The headline quality of that message “reveals a journalistic background,” says veteran L.A. County prosecutor Stephen R. Kay, and that suggestion is backed by assertions that crime writer Joseph Wambaugh made in a documentary on the case produced before Hodel’s book was published. Wambaugh, also a former LAPD cop, speculated that the notes were written by tabloid reporters to keep the story alive and make sure there was a fresh angle every day. But Hodel believes the style came easily to his father because he had been a crime reporter for the Los Angeles Record.

The more significant thoughtprint attempts to answer an enduring question: Why was Elizabeth Short so bizarrely mutilated and posed with her arms raised above her head and bent at the elbows?

Hodel devotes a chapter to his father’s long friendship with fellow surrealist Man Ray, the famous photographer who dabbled in sadism and attended many of the wild sex and drug parties at the Franklin house from 1946 to 1950. The parties were only distant memories of nighttime laughter and drunken sounds for Hodel, who was born in 1941, but they were described in detail to Hodel by his mother, Dorothy, and by young artist Joe Barrett, who rented a room in the house.

Hodel zeroes in on one of Ray’s most famous works, “Minotaur,” and suggests that George Hodel was engaged in a macabre competition with Ray in which he used his scalpel to re-create the image that Ray created with his camera.


“Dad worshiped Man Ray. But there was also a competition,” Hodel says. “Dad thought of himself as an artist.

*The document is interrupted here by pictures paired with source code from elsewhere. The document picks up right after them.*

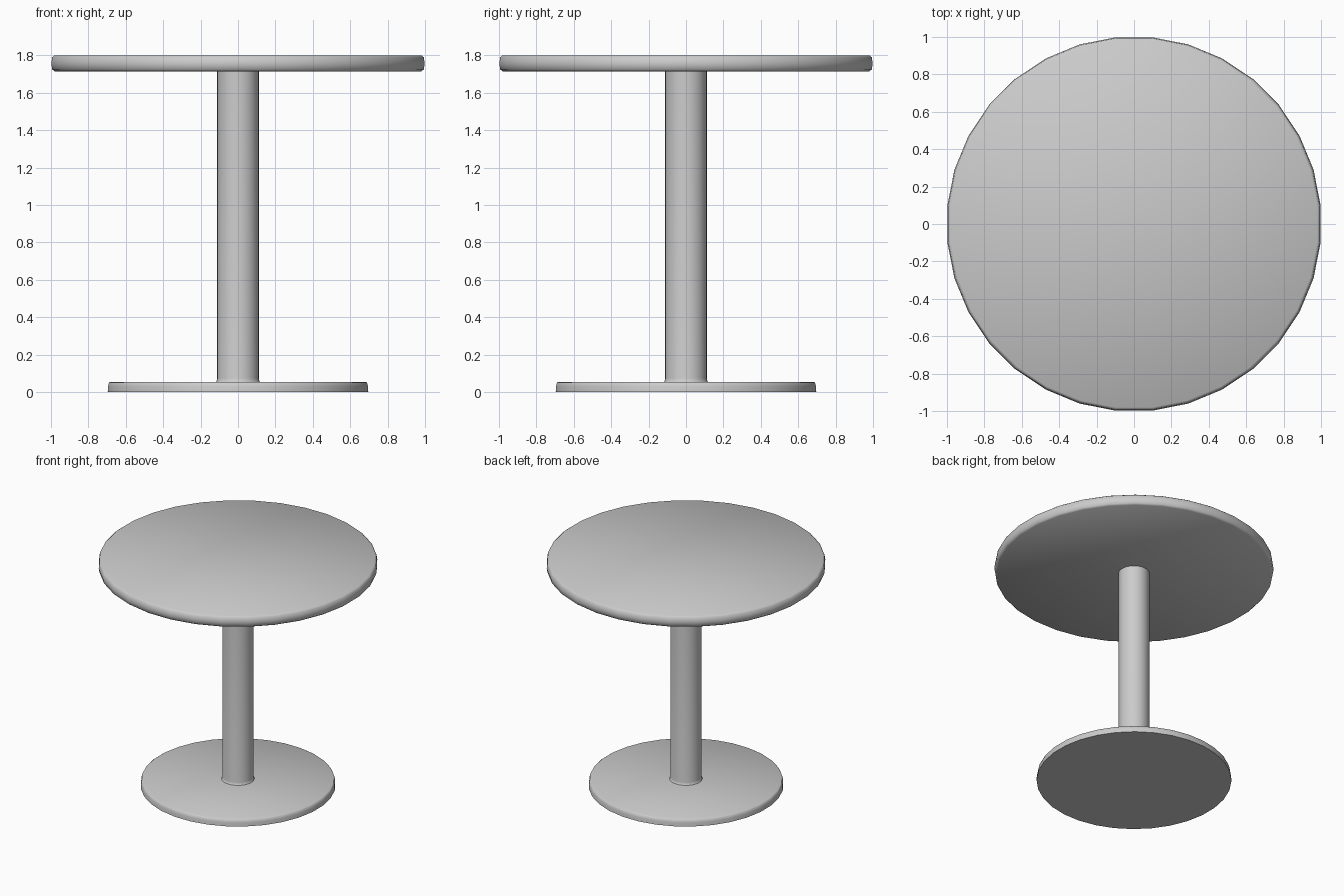
import bpy, math

if "Cube" in bpy.data.objects:
    bpy.data.objects.remove(bpy.data.objects["Cube"])

grey = bpy.data.materials.new("light grey")
grey.diffuse_color = (0.6, 0.6, 0.6, 1)
grey.use_nodes = True
grey.node_tree.nodes["Principled BSDF"].inputs["Base Color"].default_value = grey.diffuse_color


def lathe(name, profile, sides, phase=0.0):
    """Spin a (radius, z) profile around z, capping both ends."""
    verts, faces = [], []
    for r, z in profile:
        for i in range(sides):
            a = 2 * math.pi * (i + phase) / sides
            verts.append((r * math.cos(a), r * math.sin(a), z))
    for k in range(len(profile) - 1):
        for i in range(sides):
            j = (i + 1) % sides
            faces.append((k * sides + i, k * sides + j,
                          (k + 1) * sides + j, (k + 1) * sides + i))
    faces.append(tuple(reversed(range(sides))))
    top = (len(profile) - 1) * sides
    faces.append(tuple(range(top, top + sides)))
    mesh = bpy.data.meshes.new(name)
    mesh.from_pydata(verts, [], faces)
    mesh.materials.append(grey)
    obj = bpy.data.objects.new(name, mesh)
    bpy.context.collection.objects.link(obj)
    bpy.ops.object.select_all(action='DESELECT')
    obj.select_set(True)
    bpy.context.view_layer.objects.active = obj
    bpy.ops.object.shade_smooth_by_angle(angle=math.radians(50))
    return obj


# Round top with softened rims
lathe("table_top", [(0.985, 1.715), (0.998, 1.725), (1.003, 1.755),
                    (0.998, 1.79), (0.985, 1.80)], 32, 0.5)

# Central column with a small flare where it meets the base
lathe("column", [(0.122, 0.05), (0.114, 0.06), (0.111, 0.075),
                 (0.111, 1.72)], 32)

# Slightly tapered foot disc
lathe("base_disc", [(0.70, 0.0), (0.698, 0.03), (0.693, 0.05),
                    (0.685, 0.055)], 32, 0.5)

The Black Dahlia was his masterpiece, using his scalpel as a paintbrush and her body as his canvas.”